• _Your instructions_: Search the material below for the string "True" and extract each line that has it.
---
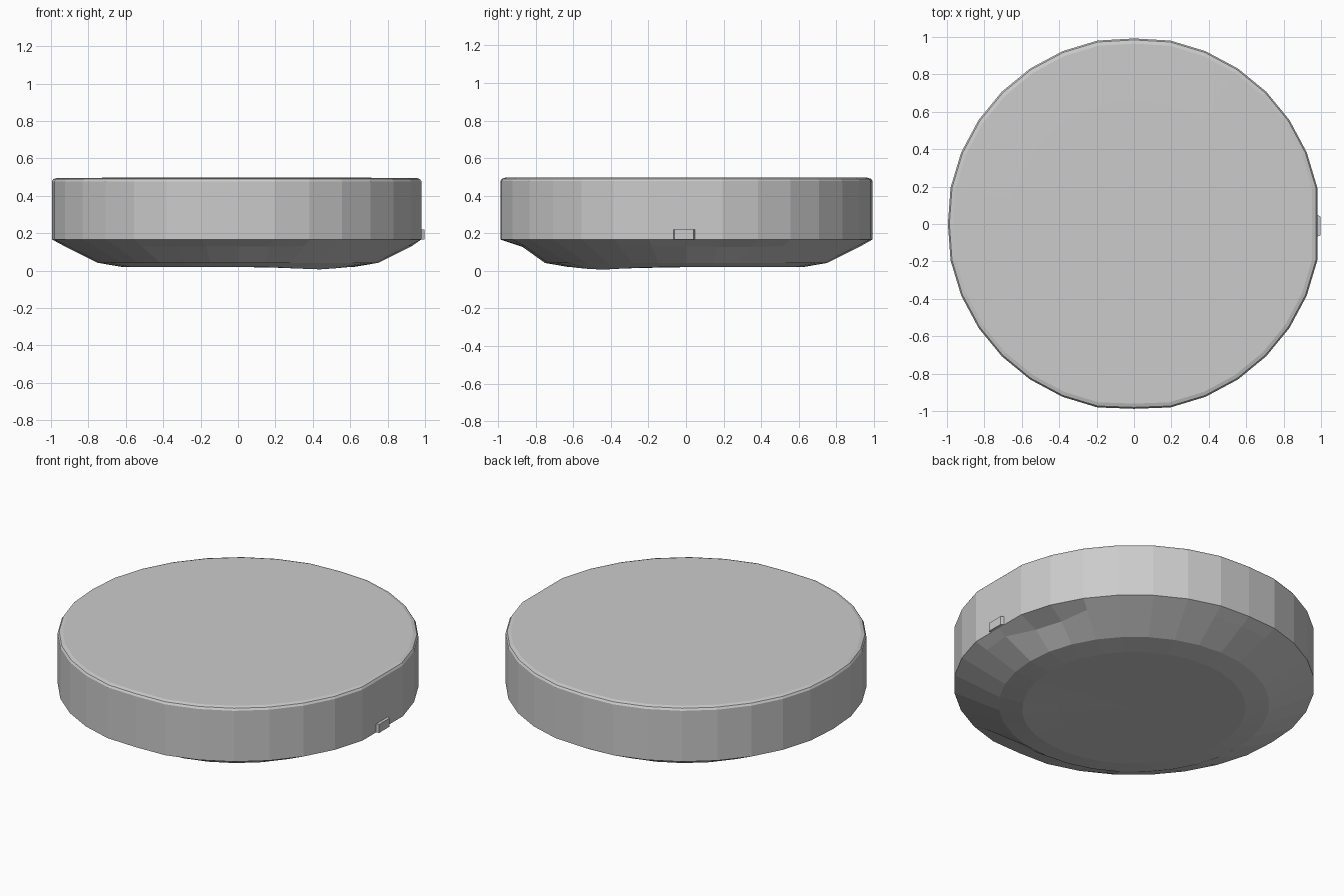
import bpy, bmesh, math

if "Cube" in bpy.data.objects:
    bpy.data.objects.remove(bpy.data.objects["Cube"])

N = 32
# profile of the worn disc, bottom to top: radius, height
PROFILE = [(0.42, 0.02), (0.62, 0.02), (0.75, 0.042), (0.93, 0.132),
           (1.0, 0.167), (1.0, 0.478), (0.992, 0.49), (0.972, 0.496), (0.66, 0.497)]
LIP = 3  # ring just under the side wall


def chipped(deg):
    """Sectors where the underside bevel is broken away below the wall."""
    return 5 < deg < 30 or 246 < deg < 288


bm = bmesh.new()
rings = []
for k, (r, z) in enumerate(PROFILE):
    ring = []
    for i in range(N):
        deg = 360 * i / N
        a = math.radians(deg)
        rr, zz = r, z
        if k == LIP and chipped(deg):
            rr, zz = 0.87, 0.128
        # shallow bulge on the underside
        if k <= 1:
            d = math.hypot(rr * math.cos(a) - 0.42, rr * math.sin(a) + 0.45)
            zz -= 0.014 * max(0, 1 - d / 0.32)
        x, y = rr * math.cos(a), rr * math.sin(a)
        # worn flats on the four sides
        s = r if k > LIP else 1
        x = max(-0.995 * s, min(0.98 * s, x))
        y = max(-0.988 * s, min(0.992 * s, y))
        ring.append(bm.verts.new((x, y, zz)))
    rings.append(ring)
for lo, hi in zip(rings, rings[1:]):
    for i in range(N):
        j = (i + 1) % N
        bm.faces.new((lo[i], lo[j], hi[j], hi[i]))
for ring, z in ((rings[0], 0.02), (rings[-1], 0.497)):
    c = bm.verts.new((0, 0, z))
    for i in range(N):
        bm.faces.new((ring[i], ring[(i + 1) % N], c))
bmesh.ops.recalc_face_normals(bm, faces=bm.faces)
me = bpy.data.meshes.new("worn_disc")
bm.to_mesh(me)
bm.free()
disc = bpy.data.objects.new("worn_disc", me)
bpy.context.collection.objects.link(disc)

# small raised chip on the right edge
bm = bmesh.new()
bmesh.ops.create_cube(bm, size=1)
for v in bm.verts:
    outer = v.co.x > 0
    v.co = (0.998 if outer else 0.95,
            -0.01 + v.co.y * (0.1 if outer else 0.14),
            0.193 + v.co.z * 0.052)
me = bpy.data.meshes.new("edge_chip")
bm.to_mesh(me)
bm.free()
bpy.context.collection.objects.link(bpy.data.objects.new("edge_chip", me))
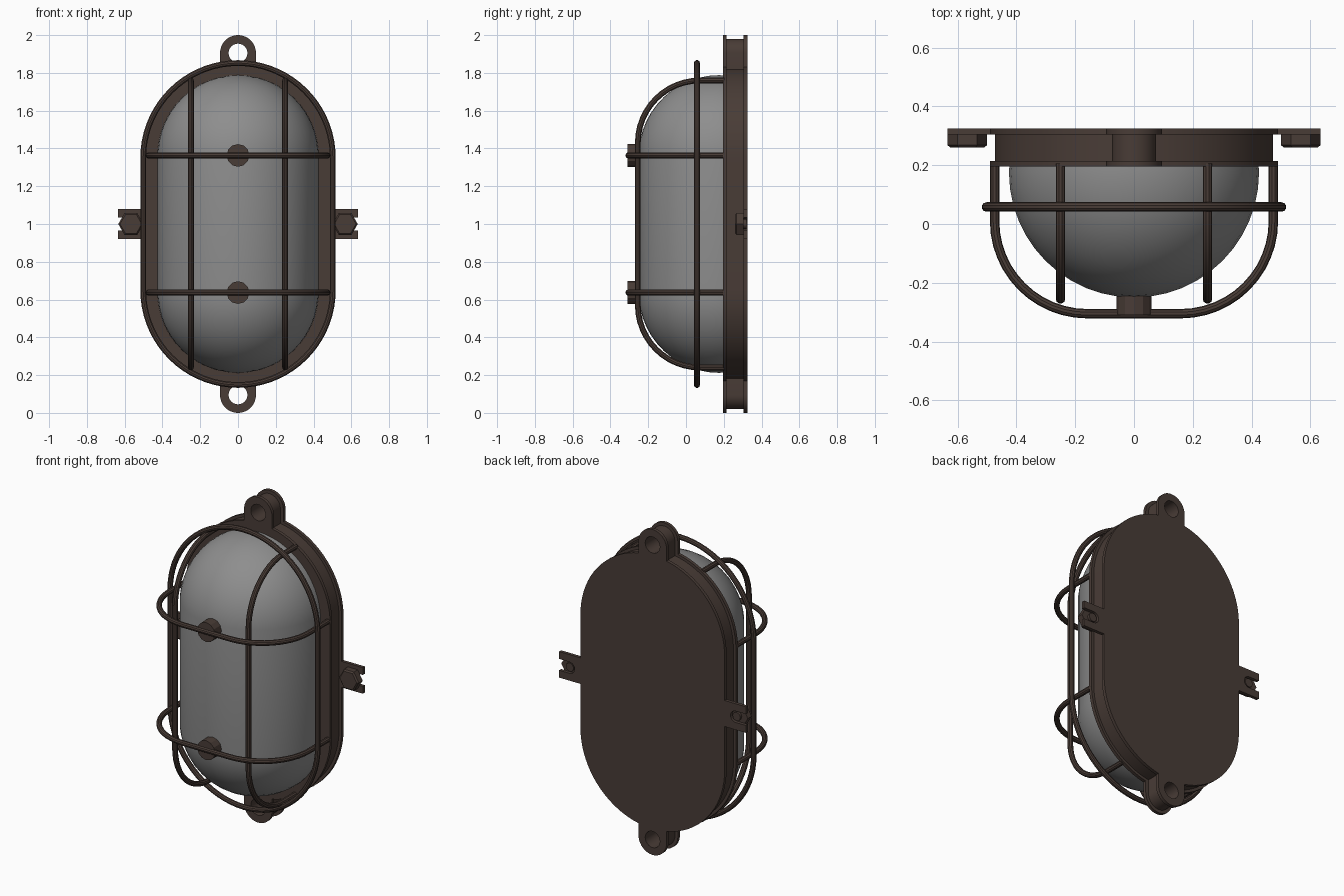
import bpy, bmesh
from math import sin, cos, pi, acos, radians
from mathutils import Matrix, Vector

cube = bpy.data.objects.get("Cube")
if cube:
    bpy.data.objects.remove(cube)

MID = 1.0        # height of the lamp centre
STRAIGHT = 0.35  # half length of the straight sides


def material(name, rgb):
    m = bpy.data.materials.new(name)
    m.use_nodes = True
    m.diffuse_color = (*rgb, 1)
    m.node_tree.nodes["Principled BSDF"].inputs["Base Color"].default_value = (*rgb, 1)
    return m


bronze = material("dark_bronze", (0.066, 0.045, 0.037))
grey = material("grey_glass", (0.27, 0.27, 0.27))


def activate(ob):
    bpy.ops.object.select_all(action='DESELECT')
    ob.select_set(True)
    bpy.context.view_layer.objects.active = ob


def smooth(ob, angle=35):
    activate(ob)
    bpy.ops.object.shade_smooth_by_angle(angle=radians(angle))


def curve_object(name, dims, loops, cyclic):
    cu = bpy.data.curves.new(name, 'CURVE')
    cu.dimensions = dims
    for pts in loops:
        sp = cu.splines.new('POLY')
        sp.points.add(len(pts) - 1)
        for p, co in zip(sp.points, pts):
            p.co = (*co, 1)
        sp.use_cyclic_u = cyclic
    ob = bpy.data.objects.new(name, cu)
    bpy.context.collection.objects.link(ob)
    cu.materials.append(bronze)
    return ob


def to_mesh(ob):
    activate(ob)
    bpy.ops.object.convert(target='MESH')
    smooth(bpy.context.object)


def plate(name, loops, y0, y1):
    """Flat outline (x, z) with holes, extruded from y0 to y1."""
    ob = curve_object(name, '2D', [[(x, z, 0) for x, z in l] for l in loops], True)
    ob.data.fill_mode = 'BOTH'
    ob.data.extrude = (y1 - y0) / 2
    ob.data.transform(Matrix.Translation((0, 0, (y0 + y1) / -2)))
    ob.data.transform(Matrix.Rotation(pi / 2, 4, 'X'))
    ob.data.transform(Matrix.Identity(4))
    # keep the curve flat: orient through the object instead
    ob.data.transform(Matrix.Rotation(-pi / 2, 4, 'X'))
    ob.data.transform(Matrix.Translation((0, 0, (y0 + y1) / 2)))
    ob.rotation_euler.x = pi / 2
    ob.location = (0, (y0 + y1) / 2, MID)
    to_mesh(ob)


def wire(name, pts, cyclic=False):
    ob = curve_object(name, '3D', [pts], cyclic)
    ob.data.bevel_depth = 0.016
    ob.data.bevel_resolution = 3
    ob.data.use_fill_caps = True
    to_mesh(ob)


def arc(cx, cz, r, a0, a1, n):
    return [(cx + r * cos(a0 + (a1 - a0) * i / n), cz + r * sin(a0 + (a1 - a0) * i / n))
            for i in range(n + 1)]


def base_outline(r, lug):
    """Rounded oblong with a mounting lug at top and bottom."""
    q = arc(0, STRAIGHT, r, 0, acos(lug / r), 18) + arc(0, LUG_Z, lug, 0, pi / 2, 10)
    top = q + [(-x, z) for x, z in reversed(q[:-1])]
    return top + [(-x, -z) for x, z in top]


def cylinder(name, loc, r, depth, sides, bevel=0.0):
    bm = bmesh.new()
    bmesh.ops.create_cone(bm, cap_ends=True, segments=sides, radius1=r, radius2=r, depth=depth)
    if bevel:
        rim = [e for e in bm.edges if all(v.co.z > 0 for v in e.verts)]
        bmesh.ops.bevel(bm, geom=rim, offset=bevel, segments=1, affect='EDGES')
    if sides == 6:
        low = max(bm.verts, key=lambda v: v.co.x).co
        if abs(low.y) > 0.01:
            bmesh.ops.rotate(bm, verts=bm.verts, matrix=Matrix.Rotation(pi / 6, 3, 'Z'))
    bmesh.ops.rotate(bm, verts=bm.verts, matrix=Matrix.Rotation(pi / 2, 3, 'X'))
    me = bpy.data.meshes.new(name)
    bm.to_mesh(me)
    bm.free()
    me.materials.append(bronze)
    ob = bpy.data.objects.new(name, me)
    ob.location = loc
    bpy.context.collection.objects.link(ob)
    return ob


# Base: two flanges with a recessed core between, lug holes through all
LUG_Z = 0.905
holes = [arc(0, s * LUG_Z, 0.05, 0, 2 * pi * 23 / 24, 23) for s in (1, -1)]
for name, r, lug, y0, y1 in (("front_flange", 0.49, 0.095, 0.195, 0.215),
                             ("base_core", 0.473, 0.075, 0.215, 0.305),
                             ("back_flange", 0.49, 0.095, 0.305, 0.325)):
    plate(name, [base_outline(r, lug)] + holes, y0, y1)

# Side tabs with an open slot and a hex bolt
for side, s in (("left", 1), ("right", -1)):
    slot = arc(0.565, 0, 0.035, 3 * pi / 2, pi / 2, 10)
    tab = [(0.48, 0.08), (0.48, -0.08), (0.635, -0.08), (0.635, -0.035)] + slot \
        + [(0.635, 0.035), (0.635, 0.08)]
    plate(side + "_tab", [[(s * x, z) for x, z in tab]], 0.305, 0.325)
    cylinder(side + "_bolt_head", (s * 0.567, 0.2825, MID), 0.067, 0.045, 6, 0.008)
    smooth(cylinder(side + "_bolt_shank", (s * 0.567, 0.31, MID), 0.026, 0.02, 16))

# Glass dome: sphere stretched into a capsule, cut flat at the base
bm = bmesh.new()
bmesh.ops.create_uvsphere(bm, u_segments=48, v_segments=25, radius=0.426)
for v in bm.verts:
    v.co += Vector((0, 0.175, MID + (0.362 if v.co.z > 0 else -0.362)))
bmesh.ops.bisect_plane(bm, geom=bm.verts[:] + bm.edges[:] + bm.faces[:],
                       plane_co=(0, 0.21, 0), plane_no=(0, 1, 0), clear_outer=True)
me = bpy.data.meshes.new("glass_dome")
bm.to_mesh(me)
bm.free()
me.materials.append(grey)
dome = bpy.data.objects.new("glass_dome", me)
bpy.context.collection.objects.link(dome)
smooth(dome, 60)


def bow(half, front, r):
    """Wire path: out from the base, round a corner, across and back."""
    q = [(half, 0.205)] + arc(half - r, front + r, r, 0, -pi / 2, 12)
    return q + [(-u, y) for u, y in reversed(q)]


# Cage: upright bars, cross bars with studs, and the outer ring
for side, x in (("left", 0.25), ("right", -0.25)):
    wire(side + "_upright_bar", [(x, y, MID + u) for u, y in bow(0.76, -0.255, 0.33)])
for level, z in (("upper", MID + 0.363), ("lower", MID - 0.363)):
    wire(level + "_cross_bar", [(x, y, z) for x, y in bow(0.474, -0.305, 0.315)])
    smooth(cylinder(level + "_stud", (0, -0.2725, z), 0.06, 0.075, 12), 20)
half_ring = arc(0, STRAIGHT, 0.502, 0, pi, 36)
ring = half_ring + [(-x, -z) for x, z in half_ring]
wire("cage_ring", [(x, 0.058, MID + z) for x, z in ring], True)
---
• _Expected answer_:
    m.use_nodes = True
    ob.select_set(True)
    ob = curve_object(name, '2D', [[(x, z, 0) for x, z in l] for l in loops], True)
    ob.data.use_fill_caps = True
    bmesh.ops.create_cone(bm, cap_ends=True, segments=sides, radius1=r, radius2=r, depth=depth)
                       plane_co=(0, 0.21, 0), plane_no=(0, 1, 0), clear_outer=True)
wire("cage_ring", [(x, 0.058, MID + z) for x, z in ring], True)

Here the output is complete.